About this task → Below are the records; give again exactly the line with "for path in", the line with "bpy.context.collection.objects.link(tmp)", and each line that lies between them, and nothing besides.

Data shown →

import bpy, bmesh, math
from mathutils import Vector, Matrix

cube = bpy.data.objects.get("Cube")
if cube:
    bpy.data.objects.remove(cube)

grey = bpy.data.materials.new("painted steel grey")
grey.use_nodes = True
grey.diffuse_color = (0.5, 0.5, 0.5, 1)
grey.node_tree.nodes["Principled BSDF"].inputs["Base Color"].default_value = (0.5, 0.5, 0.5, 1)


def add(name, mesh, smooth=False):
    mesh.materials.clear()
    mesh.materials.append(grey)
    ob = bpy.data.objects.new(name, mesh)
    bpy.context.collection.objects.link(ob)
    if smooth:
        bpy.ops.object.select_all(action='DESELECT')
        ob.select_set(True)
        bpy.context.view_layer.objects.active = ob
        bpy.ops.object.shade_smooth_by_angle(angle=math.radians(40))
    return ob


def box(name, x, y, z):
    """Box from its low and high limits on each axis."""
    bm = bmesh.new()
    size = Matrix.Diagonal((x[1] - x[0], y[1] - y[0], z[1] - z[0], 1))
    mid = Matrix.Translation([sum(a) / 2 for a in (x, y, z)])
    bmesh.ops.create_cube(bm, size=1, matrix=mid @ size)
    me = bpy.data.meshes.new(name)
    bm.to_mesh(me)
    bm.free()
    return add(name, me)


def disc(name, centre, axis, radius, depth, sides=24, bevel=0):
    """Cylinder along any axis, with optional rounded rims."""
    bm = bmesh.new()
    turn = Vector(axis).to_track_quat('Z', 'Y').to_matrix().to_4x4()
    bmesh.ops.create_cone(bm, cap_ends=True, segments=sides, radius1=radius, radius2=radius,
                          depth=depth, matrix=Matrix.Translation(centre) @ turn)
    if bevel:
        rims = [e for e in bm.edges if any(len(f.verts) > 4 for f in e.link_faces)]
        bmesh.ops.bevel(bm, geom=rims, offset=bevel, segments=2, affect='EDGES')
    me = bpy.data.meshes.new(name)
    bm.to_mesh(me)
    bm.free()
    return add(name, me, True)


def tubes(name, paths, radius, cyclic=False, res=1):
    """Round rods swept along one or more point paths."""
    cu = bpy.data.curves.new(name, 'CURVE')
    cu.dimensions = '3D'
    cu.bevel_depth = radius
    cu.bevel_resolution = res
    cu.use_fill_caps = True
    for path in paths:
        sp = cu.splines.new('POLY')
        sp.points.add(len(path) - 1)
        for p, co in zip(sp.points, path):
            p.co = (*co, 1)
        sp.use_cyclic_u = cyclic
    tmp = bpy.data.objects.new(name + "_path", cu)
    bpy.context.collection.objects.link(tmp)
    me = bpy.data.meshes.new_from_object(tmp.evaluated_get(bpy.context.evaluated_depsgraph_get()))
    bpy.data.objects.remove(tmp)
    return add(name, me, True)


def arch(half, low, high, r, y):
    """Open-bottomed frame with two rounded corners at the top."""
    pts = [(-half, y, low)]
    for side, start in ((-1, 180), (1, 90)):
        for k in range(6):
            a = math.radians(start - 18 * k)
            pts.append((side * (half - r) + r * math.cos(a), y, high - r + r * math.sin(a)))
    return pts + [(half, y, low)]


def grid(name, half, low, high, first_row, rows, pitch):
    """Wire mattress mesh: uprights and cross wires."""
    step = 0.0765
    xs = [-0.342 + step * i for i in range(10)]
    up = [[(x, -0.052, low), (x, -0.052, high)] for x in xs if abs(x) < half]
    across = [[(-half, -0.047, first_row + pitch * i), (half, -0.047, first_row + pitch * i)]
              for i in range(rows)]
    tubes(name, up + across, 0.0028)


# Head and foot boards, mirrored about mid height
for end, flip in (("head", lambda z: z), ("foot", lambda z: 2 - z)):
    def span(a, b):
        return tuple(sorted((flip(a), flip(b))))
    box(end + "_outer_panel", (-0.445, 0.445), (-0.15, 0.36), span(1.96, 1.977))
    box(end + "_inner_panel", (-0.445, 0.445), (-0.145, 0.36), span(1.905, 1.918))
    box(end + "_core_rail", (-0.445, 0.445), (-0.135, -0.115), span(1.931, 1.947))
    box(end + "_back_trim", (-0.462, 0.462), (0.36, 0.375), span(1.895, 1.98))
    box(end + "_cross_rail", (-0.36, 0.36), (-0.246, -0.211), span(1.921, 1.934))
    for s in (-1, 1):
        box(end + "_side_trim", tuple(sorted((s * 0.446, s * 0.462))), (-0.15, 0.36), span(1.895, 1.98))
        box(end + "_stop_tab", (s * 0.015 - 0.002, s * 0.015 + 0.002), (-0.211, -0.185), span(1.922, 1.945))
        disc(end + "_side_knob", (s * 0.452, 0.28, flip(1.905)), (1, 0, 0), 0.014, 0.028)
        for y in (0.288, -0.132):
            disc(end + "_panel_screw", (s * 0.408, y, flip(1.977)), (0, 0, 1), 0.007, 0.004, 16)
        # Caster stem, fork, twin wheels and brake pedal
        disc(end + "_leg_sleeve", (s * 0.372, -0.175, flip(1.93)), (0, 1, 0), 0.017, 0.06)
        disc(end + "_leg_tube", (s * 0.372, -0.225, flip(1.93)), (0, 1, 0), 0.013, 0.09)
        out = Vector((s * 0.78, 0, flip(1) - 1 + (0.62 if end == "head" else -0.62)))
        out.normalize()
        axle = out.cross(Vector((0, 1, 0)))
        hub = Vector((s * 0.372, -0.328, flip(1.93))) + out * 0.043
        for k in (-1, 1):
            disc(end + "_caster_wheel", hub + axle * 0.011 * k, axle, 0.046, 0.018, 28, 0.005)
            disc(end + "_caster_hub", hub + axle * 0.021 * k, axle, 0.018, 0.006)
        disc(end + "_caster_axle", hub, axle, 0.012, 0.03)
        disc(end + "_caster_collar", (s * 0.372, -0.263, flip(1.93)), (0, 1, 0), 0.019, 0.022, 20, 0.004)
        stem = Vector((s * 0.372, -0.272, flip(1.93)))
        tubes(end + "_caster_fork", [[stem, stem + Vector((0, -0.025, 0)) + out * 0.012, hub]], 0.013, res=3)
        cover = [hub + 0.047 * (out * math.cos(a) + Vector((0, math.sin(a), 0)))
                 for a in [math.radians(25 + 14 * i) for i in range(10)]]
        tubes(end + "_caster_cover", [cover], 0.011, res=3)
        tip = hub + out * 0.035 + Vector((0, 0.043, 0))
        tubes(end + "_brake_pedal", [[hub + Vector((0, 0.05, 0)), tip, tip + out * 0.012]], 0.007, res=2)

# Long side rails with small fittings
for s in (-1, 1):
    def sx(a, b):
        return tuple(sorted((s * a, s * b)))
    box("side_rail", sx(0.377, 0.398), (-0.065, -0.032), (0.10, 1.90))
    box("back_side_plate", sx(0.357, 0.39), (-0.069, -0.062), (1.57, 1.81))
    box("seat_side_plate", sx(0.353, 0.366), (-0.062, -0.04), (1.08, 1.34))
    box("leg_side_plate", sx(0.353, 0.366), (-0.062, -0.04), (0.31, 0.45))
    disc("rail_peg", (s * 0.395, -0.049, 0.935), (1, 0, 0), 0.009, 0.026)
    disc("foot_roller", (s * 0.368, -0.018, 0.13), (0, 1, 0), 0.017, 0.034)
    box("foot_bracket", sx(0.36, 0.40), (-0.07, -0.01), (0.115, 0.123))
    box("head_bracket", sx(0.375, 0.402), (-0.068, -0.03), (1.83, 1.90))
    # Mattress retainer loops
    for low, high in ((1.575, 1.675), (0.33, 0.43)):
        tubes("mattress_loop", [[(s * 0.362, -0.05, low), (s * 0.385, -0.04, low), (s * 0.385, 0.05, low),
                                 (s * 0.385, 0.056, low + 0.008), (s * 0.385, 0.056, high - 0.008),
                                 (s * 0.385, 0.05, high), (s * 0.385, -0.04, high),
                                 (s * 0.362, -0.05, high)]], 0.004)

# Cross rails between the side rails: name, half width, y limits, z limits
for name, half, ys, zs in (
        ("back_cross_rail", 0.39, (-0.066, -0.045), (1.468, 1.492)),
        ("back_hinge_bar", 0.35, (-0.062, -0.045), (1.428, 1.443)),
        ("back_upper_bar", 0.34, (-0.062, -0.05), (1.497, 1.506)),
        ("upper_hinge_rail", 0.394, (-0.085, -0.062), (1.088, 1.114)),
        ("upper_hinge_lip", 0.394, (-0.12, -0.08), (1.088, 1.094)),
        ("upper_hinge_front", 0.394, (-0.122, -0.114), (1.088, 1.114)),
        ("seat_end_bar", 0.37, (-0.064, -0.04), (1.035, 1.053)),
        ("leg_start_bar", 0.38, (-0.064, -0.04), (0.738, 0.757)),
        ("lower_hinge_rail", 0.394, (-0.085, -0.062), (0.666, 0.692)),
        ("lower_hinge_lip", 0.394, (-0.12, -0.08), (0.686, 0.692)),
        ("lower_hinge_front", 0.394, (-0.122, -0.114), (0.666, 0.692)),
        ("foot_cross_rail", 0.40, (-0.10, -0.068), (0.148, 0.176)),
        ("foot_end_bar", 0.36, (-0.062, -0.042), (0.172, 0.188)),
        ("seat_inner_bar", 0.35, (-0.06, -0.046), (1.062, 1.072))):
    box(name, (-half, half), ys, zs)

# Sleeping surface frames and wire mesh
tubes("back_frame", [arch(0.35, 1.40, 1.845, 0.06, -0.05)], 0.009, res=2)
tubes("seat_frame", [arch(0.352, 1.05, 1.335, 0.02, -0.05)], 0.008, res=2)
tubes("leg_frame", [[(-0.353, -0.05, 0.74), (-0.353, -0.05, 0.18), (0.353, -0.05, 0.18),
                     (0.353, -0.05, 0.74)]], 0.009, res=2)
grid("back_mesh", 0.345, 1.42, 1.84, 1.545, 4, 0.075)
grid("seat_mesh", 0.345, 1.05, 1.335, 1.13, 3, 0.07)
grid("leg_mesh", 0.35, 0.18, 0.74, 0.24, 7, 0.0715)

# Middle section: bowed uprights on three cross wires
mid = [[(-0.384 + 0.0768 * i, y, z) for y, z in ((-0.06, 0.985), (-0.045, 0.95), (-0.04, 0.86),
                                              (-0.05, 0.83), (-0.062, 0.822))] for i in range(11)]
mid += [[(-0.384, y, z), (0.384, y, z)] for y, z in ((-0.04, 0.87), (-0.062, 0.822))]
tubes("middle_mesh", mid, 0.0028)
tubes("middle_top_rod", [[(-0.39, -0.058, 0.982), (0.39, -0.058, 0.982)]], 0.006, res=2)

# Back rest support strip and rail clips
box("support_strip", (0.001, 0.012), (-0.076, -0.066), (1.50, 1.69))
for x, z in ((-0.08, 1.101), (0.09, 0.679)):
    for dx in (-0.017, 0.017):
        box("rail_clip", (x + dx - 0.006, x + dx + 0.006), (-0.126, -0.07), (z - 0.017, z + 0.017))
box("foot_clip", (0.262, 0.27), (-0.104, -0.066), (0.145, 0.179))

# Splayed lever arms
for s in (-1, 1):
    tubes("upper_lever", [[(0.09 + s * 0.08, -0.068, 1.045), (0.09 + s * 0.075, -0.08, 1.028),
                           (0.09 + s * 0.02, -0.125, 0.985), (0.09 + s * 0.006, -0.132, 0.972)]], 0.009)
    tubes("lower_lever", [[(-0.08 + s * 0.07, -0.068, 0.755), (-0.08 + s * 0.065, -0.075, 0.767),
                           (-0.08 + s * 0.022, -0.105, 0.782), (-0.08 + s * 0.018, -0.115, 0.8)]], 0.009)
==
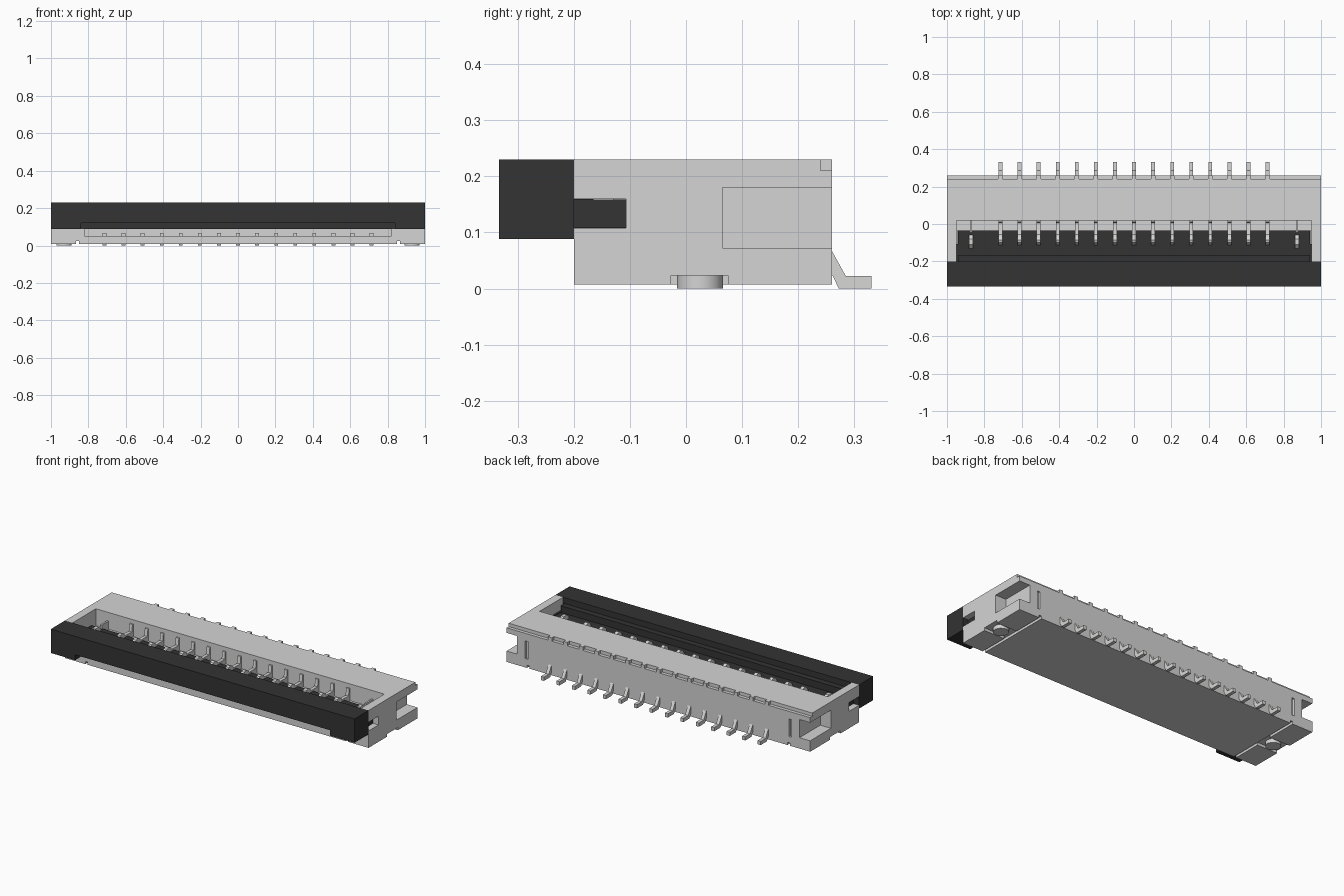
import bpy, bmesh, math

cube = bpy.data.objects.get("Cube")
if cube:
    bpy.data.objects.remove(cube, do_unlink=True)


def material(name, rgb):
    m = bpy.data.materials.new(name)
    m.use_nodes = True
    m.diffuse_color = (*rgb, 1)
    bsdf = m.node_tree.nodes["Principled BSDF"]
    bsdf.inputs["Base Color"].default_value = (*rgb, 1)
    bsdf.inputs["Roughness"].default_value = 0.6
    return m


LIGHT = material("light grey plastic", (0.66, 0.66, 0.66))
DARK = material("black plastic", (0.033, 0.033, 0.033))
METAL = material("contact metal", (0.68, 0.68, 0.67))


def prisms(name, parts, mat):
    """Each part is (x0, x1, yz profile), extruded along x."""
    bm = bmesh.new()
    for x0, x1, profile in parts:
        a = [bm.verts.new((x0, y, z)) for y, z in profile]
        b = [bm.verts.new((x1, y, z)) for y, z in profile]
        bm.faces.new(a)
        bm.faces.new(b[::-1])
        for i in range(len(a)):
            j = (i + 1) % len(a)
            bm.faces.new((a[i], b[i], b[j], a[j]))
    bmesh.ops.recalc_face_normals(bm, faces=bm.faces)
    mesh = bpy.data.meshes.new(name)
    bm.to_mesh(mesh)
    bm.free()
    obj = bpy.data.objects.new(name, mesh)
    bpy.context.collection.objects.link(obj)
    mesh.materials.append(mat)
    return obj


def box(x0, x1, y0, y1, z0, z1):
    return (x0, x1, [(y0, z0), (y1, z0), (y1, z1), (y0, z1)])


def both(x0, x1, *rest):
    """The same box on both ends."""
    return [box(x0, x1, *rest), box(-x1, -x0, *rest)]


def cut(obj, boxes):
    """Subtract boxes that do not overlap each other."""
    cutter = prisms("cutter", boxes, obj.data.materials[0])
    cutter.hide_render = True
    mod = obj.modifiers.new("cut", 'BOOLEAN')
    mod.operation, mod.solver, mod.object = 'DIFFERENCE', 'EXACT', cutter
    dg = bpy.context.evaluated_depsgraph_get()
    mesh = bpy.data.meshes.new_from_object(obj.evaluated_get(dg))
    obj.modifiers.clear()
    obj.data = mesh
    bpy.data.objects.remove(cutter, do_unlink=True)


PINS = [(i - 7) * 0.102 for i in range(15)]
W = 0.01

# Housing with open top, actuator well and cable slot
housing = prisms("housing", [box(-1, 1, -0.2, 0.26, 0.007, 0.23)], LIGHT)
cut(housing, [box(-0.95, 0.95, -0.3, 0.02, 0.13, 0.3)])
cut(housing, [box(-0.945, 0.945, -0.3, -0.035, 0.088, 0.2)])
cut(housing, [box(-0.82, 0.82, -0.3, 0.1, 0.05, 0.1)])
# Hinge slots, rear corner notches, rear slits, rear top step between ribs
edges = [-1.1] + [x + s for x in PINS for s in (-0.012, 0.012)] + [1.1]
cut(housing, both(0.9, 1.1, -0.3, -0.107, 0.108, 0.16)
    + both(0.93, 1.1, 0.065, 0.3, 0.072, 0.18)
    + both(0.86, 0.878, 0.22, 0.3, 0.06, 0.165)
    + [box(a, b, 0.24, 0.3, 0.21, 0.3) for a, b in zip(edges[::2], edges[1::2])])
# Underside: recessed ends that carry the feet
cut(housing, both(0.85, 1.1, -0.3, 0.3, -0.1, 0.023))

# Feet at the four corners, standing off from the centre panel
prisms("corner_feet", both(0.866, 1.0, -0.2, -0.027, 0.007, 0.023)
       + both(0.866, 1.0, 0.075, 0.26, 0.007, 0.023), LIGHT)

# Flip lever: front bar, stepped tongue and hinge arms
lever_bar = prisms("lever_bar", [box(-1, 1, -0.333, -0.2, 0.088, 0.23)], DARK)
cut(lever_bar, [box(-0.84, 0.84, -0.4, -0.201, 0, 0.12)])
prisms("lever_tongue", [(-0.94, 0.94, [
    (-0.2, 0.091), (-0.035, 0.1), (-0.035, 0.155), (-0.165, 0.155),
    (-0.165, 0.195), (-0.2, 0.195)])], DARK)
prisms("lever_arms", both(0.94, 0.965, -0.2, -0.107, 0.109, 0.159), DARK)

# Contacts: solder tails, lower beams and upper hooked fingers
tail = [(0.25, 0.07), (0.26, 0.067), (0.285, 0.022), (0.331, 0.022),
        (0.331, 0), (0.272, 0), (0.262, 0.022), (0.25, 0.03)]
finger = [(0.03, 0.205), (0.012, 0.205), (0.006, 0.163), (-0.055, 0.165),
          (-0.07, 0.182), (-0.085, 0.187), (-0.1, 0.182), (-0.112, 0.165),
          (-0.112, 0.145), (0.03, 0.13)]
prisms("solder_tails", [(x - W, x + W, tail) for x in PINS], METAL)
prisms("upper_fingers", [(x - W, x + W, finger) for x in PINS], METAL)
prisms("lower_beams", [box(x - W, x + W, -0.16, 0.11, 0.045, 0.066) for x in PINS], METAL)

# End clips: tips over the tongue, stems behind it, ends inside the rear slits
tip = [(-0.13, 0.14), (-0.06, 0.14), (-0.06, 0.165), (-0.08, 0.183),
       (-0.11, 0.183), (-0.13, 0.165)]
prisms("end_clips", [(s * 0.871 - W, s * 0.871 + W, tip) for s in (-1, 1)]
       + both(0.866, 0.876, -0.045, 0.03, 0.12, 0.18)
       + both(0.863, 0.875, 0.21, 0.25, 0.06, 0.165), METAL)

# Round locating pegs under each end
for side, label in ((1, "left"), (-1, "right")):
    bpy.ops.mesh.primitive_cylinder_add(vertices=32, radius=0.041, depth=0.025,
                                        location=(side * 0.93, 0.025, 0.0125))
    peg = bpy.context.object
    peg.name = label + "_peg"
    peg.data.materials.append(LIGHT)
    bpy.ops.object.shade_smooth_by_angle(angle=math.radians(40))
* * *
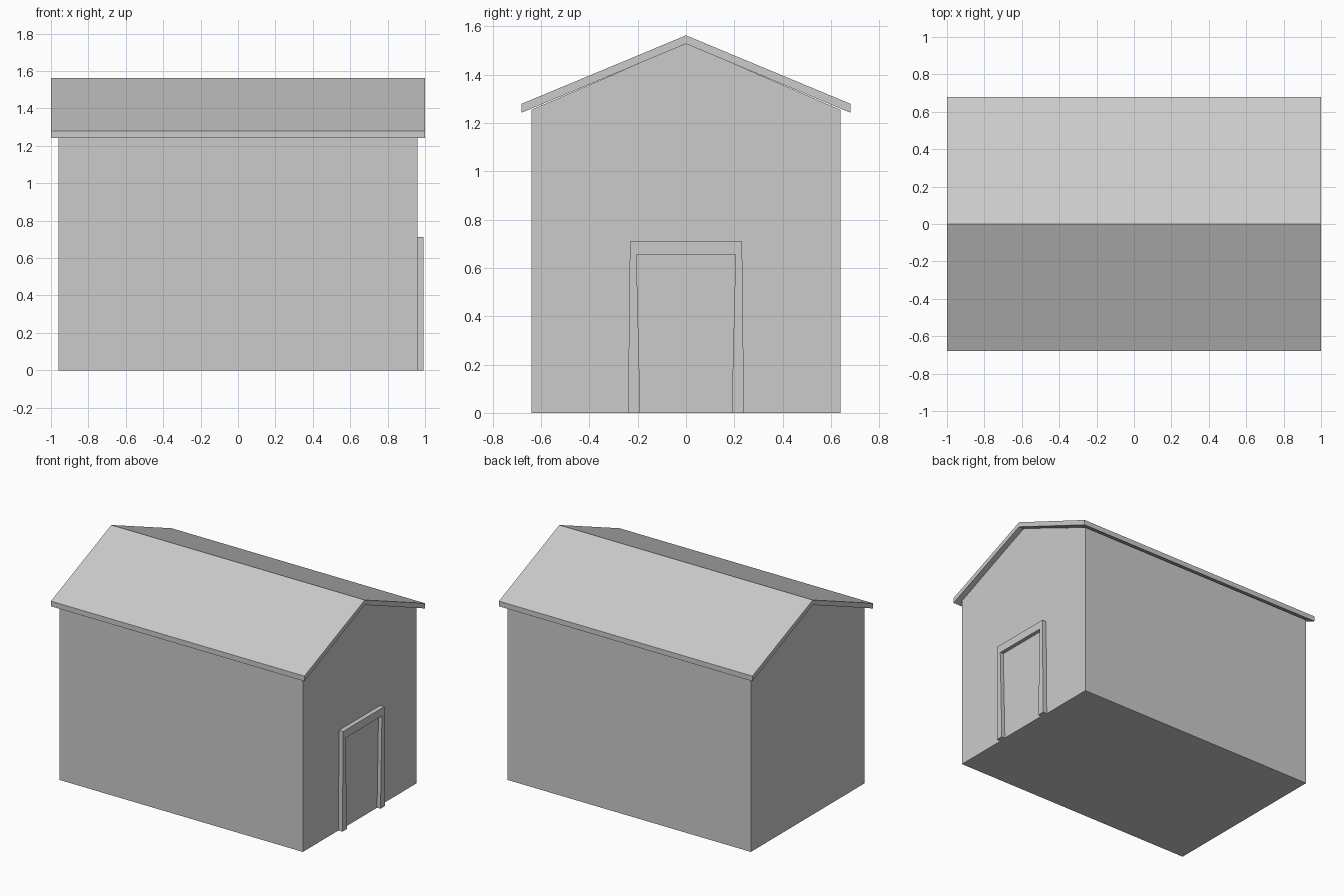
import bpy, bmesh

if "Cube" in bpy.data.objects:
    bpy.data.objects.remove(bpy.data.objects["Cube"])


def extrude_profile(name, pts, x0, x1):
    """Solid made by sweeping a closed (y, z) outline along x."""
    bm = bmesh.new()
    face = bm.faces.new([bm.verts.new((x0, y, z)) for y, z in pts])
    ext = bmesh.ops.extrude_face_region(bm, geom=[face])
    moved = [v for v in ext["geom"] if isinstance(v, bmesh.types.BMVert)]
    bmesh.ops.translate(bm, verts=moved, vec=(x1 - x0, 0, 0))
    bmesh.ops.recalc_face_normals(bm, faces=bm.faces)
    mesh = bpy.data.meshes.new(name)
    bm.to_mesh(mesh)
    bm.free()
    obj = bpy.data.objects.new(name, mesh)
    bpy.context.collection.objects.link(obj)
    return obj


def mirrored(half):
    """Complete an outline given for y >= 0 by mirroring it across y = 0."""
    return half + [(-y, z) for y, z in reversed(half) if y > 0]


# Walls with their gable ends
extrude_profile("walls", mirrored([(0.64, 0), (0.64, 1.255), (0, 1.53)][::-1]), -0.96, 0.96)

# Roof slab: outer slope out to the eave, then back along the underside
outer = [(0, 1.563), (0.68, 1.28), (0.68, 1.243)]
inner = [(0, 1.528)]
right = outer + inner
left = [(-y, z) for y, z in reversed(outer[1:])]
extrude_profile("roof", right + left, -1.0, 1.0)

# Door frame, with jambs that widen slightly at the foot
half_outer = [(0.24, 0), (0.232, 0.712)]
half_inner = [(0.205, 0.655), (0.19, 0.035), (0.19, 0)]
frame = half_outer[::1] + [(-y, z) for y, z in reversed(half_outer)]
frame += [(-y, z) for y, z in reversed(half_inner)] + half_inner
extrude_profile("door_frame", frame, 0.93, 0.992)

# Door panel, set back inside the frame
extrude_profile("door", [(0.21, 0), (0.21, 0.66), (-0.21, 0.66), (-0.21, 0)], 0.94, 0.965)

Expected answer →
    for path in paths:
        sp = cu.splines.new('POLY')
        sp.points.add(len(path) - 1)
        for p, co in zip(sp.points, path):
            p.co = (*co, 1)
        sp.use_cyclic_u = cyclic
    tmp = bpy.data.objects.new(name + "_path", cu)
    bpy.context.collection.objects.link(tmp)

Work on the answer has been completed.